___ Data for analysis
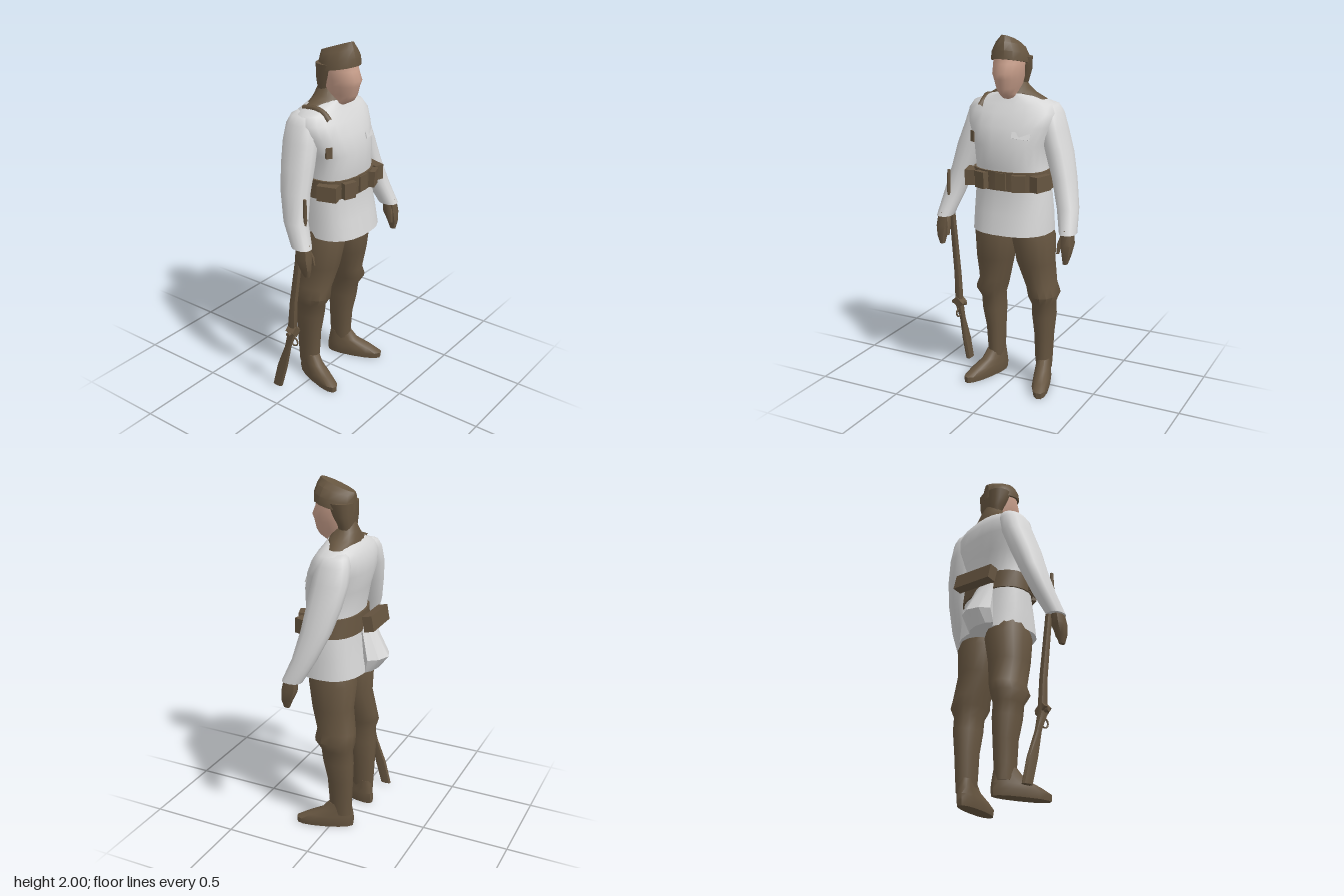
import * as THREE from 'three';
import { toCreasedNormals } from 'three/addons/utils/BufferGeometryUtils.js';

const material = (name, color) =>
  Object.assign(new THREE.MeshStandardMaterial({ color }), { name });

// Closed skin over rings listed upwards: [y, xMin, xMax, zMin, zMax, tilt].
// power 2 gives ellipses, more gives squarer rings, less gives diamonds.
function loft(rings, { sides = 14, power = 2, crease = 0.9 } = {}) {
  const pos = [], index = [];
  const bend = v => Math.sign(v) * Math.abs(v) ** (2 / power);
  for (const [y, x0, x1, z0, z1, tilt = 0] of rings) {
    for (let j = 0; j < sides; j++) {
      const a = (j / sides) * Math.PI * 2;
      const dz = bend(Math.sin(a)) * (z1 - z0) / 2;
      pos.push((x0 + x1) / 2 + bend(Math.cos(a)) * (x1 - x0) / 2, y + tilt * dz, (z0 + z1) / 2 + dz);
    }
  }
  const last = (rings.length - 1) * sides, bottom = rings.length * sides;
  for (const [y, x0, x1, z0, z1] of [rings[0], rings[rings.length - 1]]) {
    pos.push((x0 + x1) / 2, y, (z0 + z1) / 2);
  }
  for (let j = 0; j < sides; j++) {
    const k = (j + 1) % sides;
    for (let i = 0; i < last; i += sides) {
      index.push(i + j, i + sides + j, i + k, i + k, i + sides + j, i + sides + k);
    }
    index.push(bottom, j, k, bottom + 1, last + k, last + j);
  }
  const g = new THREE.BufferGeometry();
  g.setAttribute('position', new THREE.Float32BufferAttribute(pos, 3));
  g.setIndex(index);
  return toCreasedNormals(g, crease);
}

// Mirrors rings to the right side, with an optional sideways shift and
// a backward swing that grows below the shoulder.
const sided = (rings, s, shift = 0, swing = 0) => s > 0 ? rings
  : rings.map(([y, x0, x1, z0, z1]) => {
    const back = swing * THREE.MathUtils.clamp((1.4 - y) / 0.3, 0, 1);
    return [y, shift - x1, shift - x0, z0 - back, z1 - back];
  });

export function createModel() {
  const model = new THREE.Group();
  model.name = 'soldier';
  const cloth = material('pale jacket', 0xd6d6d6);
  const brown = material('brown cloth and leather', 0x665540);
  const skin = material('skin', 0xcaa08c);

  const add = (name, geometry, mat, p = [0, 0, 0], r = [0, 0, 0]) => {
    const mesh = new THREE.Mesh(geometry, mat);
    mesh.name = name;
    mesh.position.set(...p);
    mesh.rotation.set(...r);
    model.add(mesh);
  };
  const box = (name, size, mat, p, r) => add(name, new THREE.BoxGeometry(...size), mat, p, r);

  // Jacket body, from hem to neck
  add('jacket', loft([
    [0.94, -0.2, 0.25, -0.14, 0.237],
    [1.05, -0.2, 0.245, -0.125, 0.215],
    [1.2, -0.195, 0.23, -0.105, 0.185],
    [1.3, -0.19, 0.215, -0.1, 0.195],
    [1.42, -0.2, 0.21, -0.122, 0.205],
    [1.52, -0.25, 0.25, -0.142, 0.175],
    [1.59, -0.262, 0.262, -0.138, 0.14],
    [1.635, -0.235, 0.235, -0.12, 0.11],
    [1.66, -0.168, 0.168, -0.102, 0.095],
    [1.69, -0.1, 0.1, -0.07, 0.08],
  ], { sides: 22, power: 2.4 }), cloth);
  box('chestPocketFlap', [0.1, 0.035, 0.009], cloth, [0.12, 1.48, 0.167], [-0.35, 0.3, 0]);

  // Collar and yoke around the neck
  add('collar', loft([
    [1.657, -0.178, 0.188, -0.092, 0.06],
    [1.688, -0.125, 0.13, -0.085, 0.08],
    [1.71, -0.085, 0.09, -0.075, 0.085, -0.25],
    [1.75, -0.062, 0.065, -0.055, 0.06, -0.4],
  ], { sides: 16 }), brown);
  const strap = new THREE.CatmullRomCurve3([
    [-0.158, 1.653, -0.055], [-0.155, 1.66, 0.02], [-0.15, 1.643, 0.07], [-0.153, 1.61, 0.11],
  ].map(p => new THREE.Vector3(...p)));
  add('shoulderStrap', new THREE.TubeGeometry(strap, 12, 0.017, 6), brown);
  box('strapLoop', [0.035, 0.06, 0.03], brown, [-0.18, 1.45, 0.125], [0, -0.6, 0]);

  // Belt with ammunition pouches
  add('belt', loft([
    [1.18, -0.205, 0.242, -0.118, 0.198],
    [1.285, -0.202, 0.228, -0.112, 0.204],
  ], { sides: 22, power: 2.4 }), brown);
  box('beltBuckle', [0.06, 0.09, 0.02], brown, [0.02, 1.235, 0.2]);
  for (const s of [-1, 1]) {
    box('frontPouch', [0.07, 0.085, 0.045], brown, [0.012 + s * 0.11, 1.228, 0.193], [0, s * 0.35, 0]);
    box('frontPouchLid', [0.075, 0.03, 0.052], brown, [0.012 + s * 0.11, 1.262, 0.193], [0, s * 0.35, 0]);
    box('sidePouch', [0.055, 0.085, 0.11], brown, [0.012 + s * 0.208, 1.23, 0.133], [0, -s * 0.3, 0]);
  }

  // Pack and bag on the back
  box('backPack', [0.27, 0.085, 0.055], brown, [-0.03, 1.24, -0.168], [0.2, 0.1, 0.06]);
  add('backBag', loft([
    [0.94, -0.15, 0.05, -0.18, -0.1],
    [1.02, -0.15, 0.065, -0.242, -0.08],
    [1.2, -0.12, 0.03, -0.14, -0.08],
  ], { sides: 8, power: 1.6, crease: 0.5 }), cloth);

  // Arms, hands, legs and boots
  for (const s of [-1, 1]) {
    add('sleeve', loft(sided([
      [0.975, 0.34, 0.43, 0.075, 0.19],
      [1.1, 0.3, 0.413, 0.005, 0.14],
      [1.25, 0.25, 0.375, -0.062, 0.108],
      [1.38, 0.2, 0.342, -0.1, 0.092],
      [1.5, 0.16, 0.3, -0.122, 0.08],
      [1.59, 0.13, 0.272, -0.118, 0.065],
      [1.63, 0.13, 0.245, -0.102, 0.045],
      [1.645, 0.14, 0.2, -0.08, 0.02],
    ], s, 0, 0.028), { sides: 14, power: 2.3 }), cloth);
    add('hand', loft(sided([
      [0.815, 0.375, 0.4, 0.15, 0.185],
      [0.86, 0.368, 0.415, 0.13, 0.195],
      [0.92, 0.355, 0.425, 0.1, 0.195],
      [1.0, 0.35, 0.415, 0.1, 0.18],
    ], s, 0, 0.028), { sides: 8, power: 2.5 }), brown);
    add('thumb', loft(sided([
      [0.87, 0.338, 0.355, 0.165, 0.19],
      [0.92, 0.337, 0.365, 0.145, 0.185],
      [0.97, 0.35, 0.385, 0.12, 0.17],
    ], s, 0, 0.028), { sides: 6 }), brown);

    add('leg', loft(sided([
      [0.08, 0.13, 0.21, -0.11, 0.015],
      [0.16, 0.122, 0.215, -0.115, 0.02],
      [0.3, 0.118, 0.222, -0.122, 0.03],
      [0.42, 0.11, 0.238, -0.127, 0.055],
      [0.5, 0.112, 0.238, -0.122, 0.066],
      [0.555, 0.094, 0.264, -0.137, 0.1],
      [0.61, 0.082, 0.243, -0.134, 0.094],
      [0.75, 0.038, 0.245, -0.108, 0.13],
      [0.9, 0.012, 0.246, -0.12, 0.155],
      [0.98, 0.02, 0.225, -0.09, 0.14],
    ], s, 0.03), { sides: 14, power: 2.2 }), brown);
    add('boot', loft([
      [0, -0.045, 0.045, -0.088, 0.245],
      [0.035, -0.052, 0.052, -0.092, 0.248],
      [0.065, -0.048, 0.048, -0.088, 0.19],
      [0.1, -0.043, 0.043, -0.082, 0.1],
      [0.15, -0.04, 0.04, -0.072, 0.055],
    ], { sides: 14, power: 2.3 }), brown, [s > 0 ? 0.17 : -0.14, 0, -0.035], [0, s * 0.32, 0]);
  }

  // Head: face, hair and folded cap
  add('face', loft([
    [1.66, -0.045, 0.05, -0.03, 0.095],
    [1.69, -0.042, 0.05, -0.03, 0.15],
    [1.72, -0.055, 0.062, -0.04, 0.168],
    [1.77, -0.07, 0.078, -0.045, 0.178],
    [1.8, -0.076, 0.084, -0.047, 0.19],
    [1.85, -0.082, 0.09, -0.05, 0.168],
    [1.9, -0.08, 0.085, -0.05, 0.16],
  ], { sides: 16, crease: 1.2 }), skin);
  add('hair', loft([
    [1.7, -0.055, 0.06, -0.05, 0.02],
    [1.76, -0.074, 0.08, -0.054, 0.03],
    [1.81, -0.09, 0.098, -0.058, 0.055],
    [1.88, -0.095, 0.105, -0.06, 0.09],
  ], { sides: 14, power: 2.6 }), brown);
  add('cap', loft([
    [1.855, -0.094, 0.104, -0.062, 0.178, 0.2],
    [1.9, -0.09, 0.1, -0.062, 0.175, 0.2],
    [1.94, -0.068, 0.076, -0.06, 0.16, 0.25],
    [1.965, -0.034, 0.042, -0.058, 0.142, 0.35],
  ], { sides: 14, power: 2, crease: 0.6 }), brown);

  // Rifle held upright beside the right leg, butt to the rear
  add('rifleStock', loft([
    [0.01, -0.375, -0.345, -0.14, -0.075],
    [0.15, -0.375, -0.345, -0.105, -0.035],
    [0.3, -0.372, -0.348, -0.045, -0.005],
    [0.4, -0.38, -0.342, -0.02, 0.035],
    [0.6, -0.378, -0.343, 0.0, 0.042],
    [1.0, -0.374, -0.344, 0.06, 0.095],
  ], { sides: 8, power: 3 }), brown);
  add('rifleBarrel', loft([
    [0.95, -0.37, -0.348, 0.06, 0.088],
    [1.12, -0.37, -0.348, 0.095, 0.12],
    [1.24, -0.366, -0.35, 0.095, 0.117],
  ], { sides: 8 }), brown);
  add('rifleBolt', new THREE.CylinderGeometry(0.012, 0.012, 0.09, 8), brown, [-0.36, 0.41, 0.01], [0, 0, Math.PI / 2]);
  box('rifleAction', [0.045, 0.06, 0.05], brown, [-0.36, 0.42, 0.012], [0.1, 0, Math.PI / 4]);
  add('triggerGuard', new THREE.TorusGeometry(0.025, 0.005, 6, 12), brown, [-0.36, 0.35, 0.02], [0, Math.PI / 2, 0]);
  return model;
}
______
Give the number of lines in the data that contain "sided", with no other words.

**Answer to this task**. 5